Coloring powerful legend with universal emotions, Garth Stein masterfully evokes our most primal dreams and fears. Remarkably vivid and relentlessly suspenseful, Raven Stole the Moon marks the arrival of a stunningly imaginative new talent.

Has anything ever been stolen right out from under you? Can you describe the feeling that comes over you when you mourn the loss of a friend or loved one? It’s pretty intense and hard to articulate with the proper nuance, yes? Does it feel like your whole world has gone dark? Almost as if the moon is no longer present in the night sky to guide you on your way? Have you ever gotten out of bed in the middle of the night and struggle finding your way without a nightlight, feeling lost just on the way to the bathroom? That’s what Jenna, Raven’s main character must have felt when her young son Bobby, drowned in an unfortunate  accident. The surrounding events and its toll on Jenna and her husband Robert, are the basis of this novel.

One of my FAVORITE things about reading is to uncover through my inference, or the author’s intent, the meaning behind the book title. For me, Raven was not just about the Native American fable Stein spells out in the book. But rather the idea that sometimes a life loss sucks the light out from under us and a dark cloud moves in. Anyone with a heart can relate to this.

Don’t want to dwell, but for most of us who have one time or another felt that immeasurable loss, I recommend you read Raven.

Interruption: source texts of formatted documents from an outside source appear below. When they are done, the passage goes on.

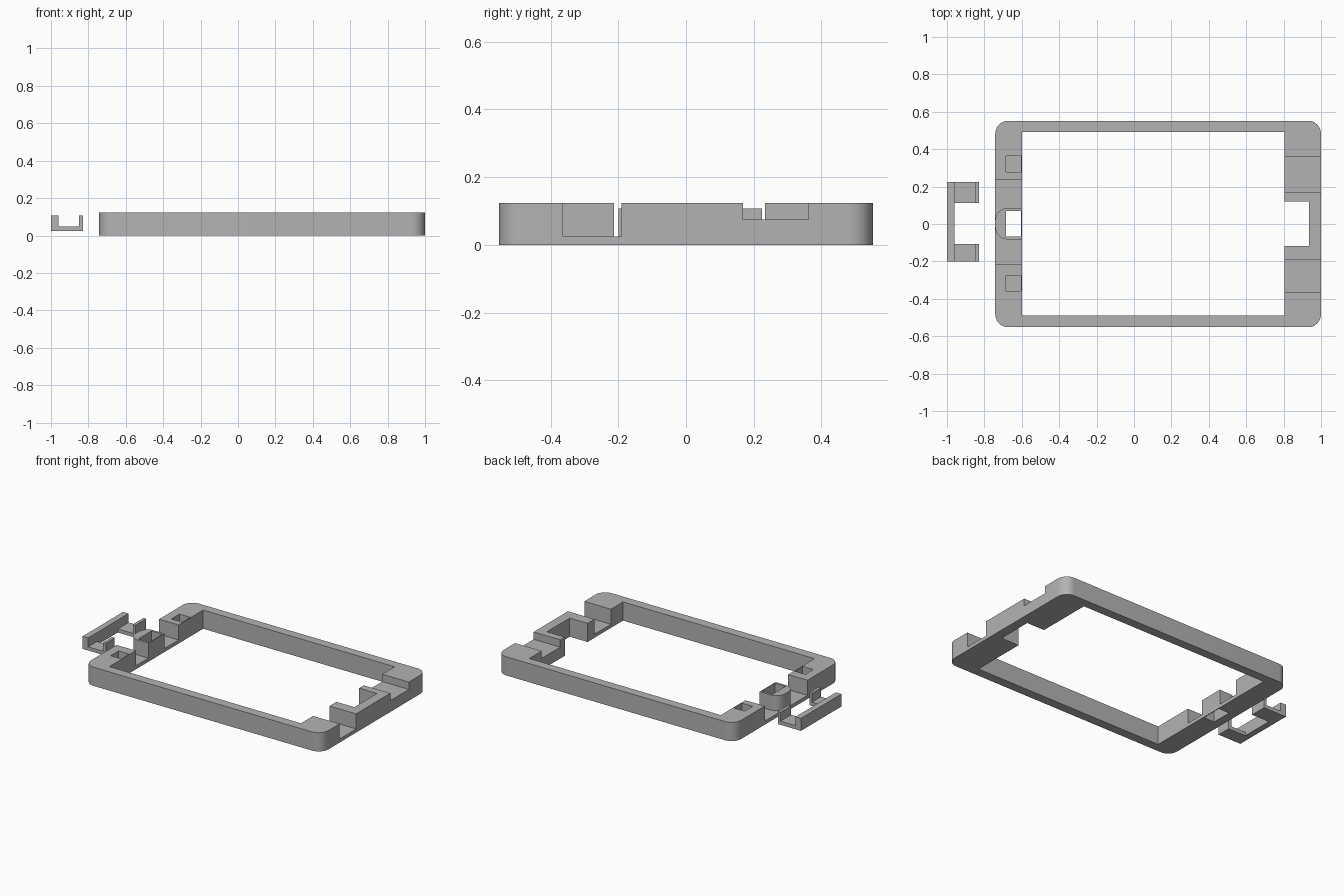
import bpy
import bmesh
import math

cube = bpy.data.objects.get("Cube")
if cube:
    bpy.data.objects.remove(cube, do_unlink=True)

grey = bpy.data.materials.new("plain grey")
grey.use_nodes = True
COLOUR = (0.45, 0.45, 0.45, 1)
grey.diffuse_color = COLOUR
grey.node_tree.nodes["Principled BSDF"].inputs["Base Color"].default_value = COLOUR


def prism(name, outline, z0, z1):
    """Extrude a counter-clockwise outline from z0 to z1."""
    bm = bmesh.new()
    base = bm.faces.new([bm.verts.new((x, y, z0)) for x, y in outline])
    top = bmesh.ops.extrude_face_region(bm, geom=[base])["geom"]
    bmesh.ops.translate(bm, vec=(0, 0, z1 - z0),
                        verts=[v for v in top if isinstance(v, bmesh.types.BMVert)])
    bmesh.ops.recalc_face_normals(bm, faces=bm.faces)
    mesh = bpy.data.meshes.new(name)
    bm.to_mesh(mesh)
    bm.free()
    mesh.materials.append(grey)
    obj = bpy.data.objects.new(name, mesh)
    bpy.context.collection.objects.link(obj)
    return obj


def rectangle(x0, x1, y0, y1, left_radius=0, right_radius=0, steps=10):
    """Rectangle whose left and right corner pairs may be rounded."""
    points = []
    corners = ((x1, y1, 1, 1, right_radius), (x0, y1, -1, 1, left_radius),
               (x0, y0, -1, -1, left_radius), (x1, y0, 1, -1, right_radius))
    for quarter, (x, y, sx, sy, r) in enumerate(corners):
        if not r:
            points.append((x, y))
            continue
        for i in range(steps + 1):
            a = (quarter + i / steps) * math.pi / 2
            points.append((x - sx * r + r * math.cos(a), y - sy * r + r * math.sin(a)))
    return points


def cut(obj, x0, x1, y0, y1, z0, z1=0.3):
    """Remove a box from a part."""
    cutter = prism("cutter", rectangle(x0, x1, y0, y1), z0, z1)
    cutter.hide_render = True
    mod = obj.modifiers.new("cut", "BOOLEAN")
    mod.operation = "DIFFERENCE"
    mod.solver = "EXACT"
    mod.object = cutter
    bpy.context.view_layer.objects.active = obj
    bpy.ops.object.modifier_apply(modifier=mod.name)
    bpy.data.objects.remove(cutter, do_unlink=True)


def smooth(obj):
    bpy.ops.object.select_all(action="DESELECT")
    obj.select_set(True)
    bpy.context.view_layer.objects.active = obj
    bpy.ops.object.shade_smooth_by_angle(angle=math.radians(30))


HEIGHT = 0.124
FLOOR = 0.024
LEFT, INNER_LEFT, INNER_RIGHT, RIGHT = -0.742, -0.6, 0.805, 1.0
HOLE = (-0.684, -0.605, -0.067, 0.07)

# Main frame with its window
frame = prism("frame", rectangle(LEFT, RIGHT, -0.552, 0.552, 0.07, 0.07), 0, HEIGHT)
cut(frame, INNER_LEFT, INNER_RIGHT, -0.49, 0.492, -0.1)

# Right bar: inner recess, deep channel and shallow channel
cut(frame, 0.75, 0.936, -0.118, 0.12, -0.1)
cut(frame, 0.75, 1.1, -0.363, -0.19, FLOOR)
cut(frame, 0.75, 1.1, 0.168, 0.362, 0.075)

# Left bar: wide slot, two shallow pockets, centre hole
cut(frame, -0.9, -0.55, -0.213, 0.234, FLOOR)
for y0, y1 in ((-0.359, -0.275), (0.279, 0.363)):
    cut(frame, HOLE[0], HOLE[1], y0, y1, 0.075)
cut(frame, *HOLE, -0.1)
smooth(frame)

# Hollow rounded post standing in the slot
post = prism("slot_post", rectangle(LEFT, INNER_LEFT, -0.082, 0.085, left_radius=0.065),
             FLOOR, HEIGHT)
cut(post, *HOLE, -0.1)
smooth(post)

# Separate clip: U-shaped channel with the middle of its floor and lip removed
clip = prism("clip", rectangle(-1.0, -0.83, -0.2, 0.224), FLOOR, 0.107)
cut(clip, -0.96, -0.85, -0.4, 0.4, 0.048)
cut(clip, -0.96, -0.7, -0.106, 0.112, -0.1)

And if you’re going to read this book, I recommend you take a sick day, take a vacation, do whatever you can to hole yourself up for uninterrupted quality reading time! You will NOT want to put this book down. If you do, it’ll make you cranky because you want to keep reading- trust me, I know from experience 😉

Due to a jam-packed birthday celebration schedule (I know, woe is me, where’s the violin? saucer of milk?), this week didn’t afford me the opportunity for much uninterrupted reading time. However, I sacrificed sleep to read, it was that good! I say the above, because although Raven was SUCH a departure from Stein’s second novel, Art of Racing in the Rain, which is on my short list of best books I’ve ever read, their differences make them each all the more powerful in my eyes.  They’re both amazing books for different reasons. I don’t want to give too much away about either book, but I recommend you read Art of Racing first, as I did.  I love to hear about how/when books find you and their impact on your life. After reading Art of Racing, I felt so fulfilled, satisfied with the ending, and with a goofy grin on my face. I told all my friends. Many of them went to their local libraries and both read it AND loved it immediately. It  forever changed, for the better, the relationship I have with my pets.  Because I loved Art of Racing so much, I decided to check out Stein’s other novels on Paperbackswap last fall. Sure enough, one of the (now out of print) copies was available! I had a stockpile of credits, so there it sat on my bookshelf. I grew busy with library books and book club reads that I forgot all about it. Last Sunday, Planetbooks mentioned she’d been approached by Stein’s new publisher asking if she’d kindly read and review it, as she did for Art of Racing, to promote the re-release and drum up some more interest and internet/blog traffic. When Planetbooks mentioned it, I nearly leapt out of my seat and suggested we read it together. We could compare notes and send texts back and forth sharing our thoughts. I’ve had the book and been waiting to read it, this was the perfect excuse. She had a short window of time and needed to read and review it within a week, to coincide with Raven’s re-release. Knowing myself, I knew that this would be no problem for me, and that I was actually just finishing another book that same evening and could start the following day!

I’m really looking forward to getting to meet Garth Stein at one of his book events this year. Chatting with one of my favorite authors will be a dream come true for me. Art of Racing will without question remain one of my top five books of all time, but recommend you give Raven a try- the action never quits!

5/5 stars

15 down,  37 to go!

In progress- Three Cups of Tea (Audiobook), Waiting for Daisy

Xoxo,

LibraryLove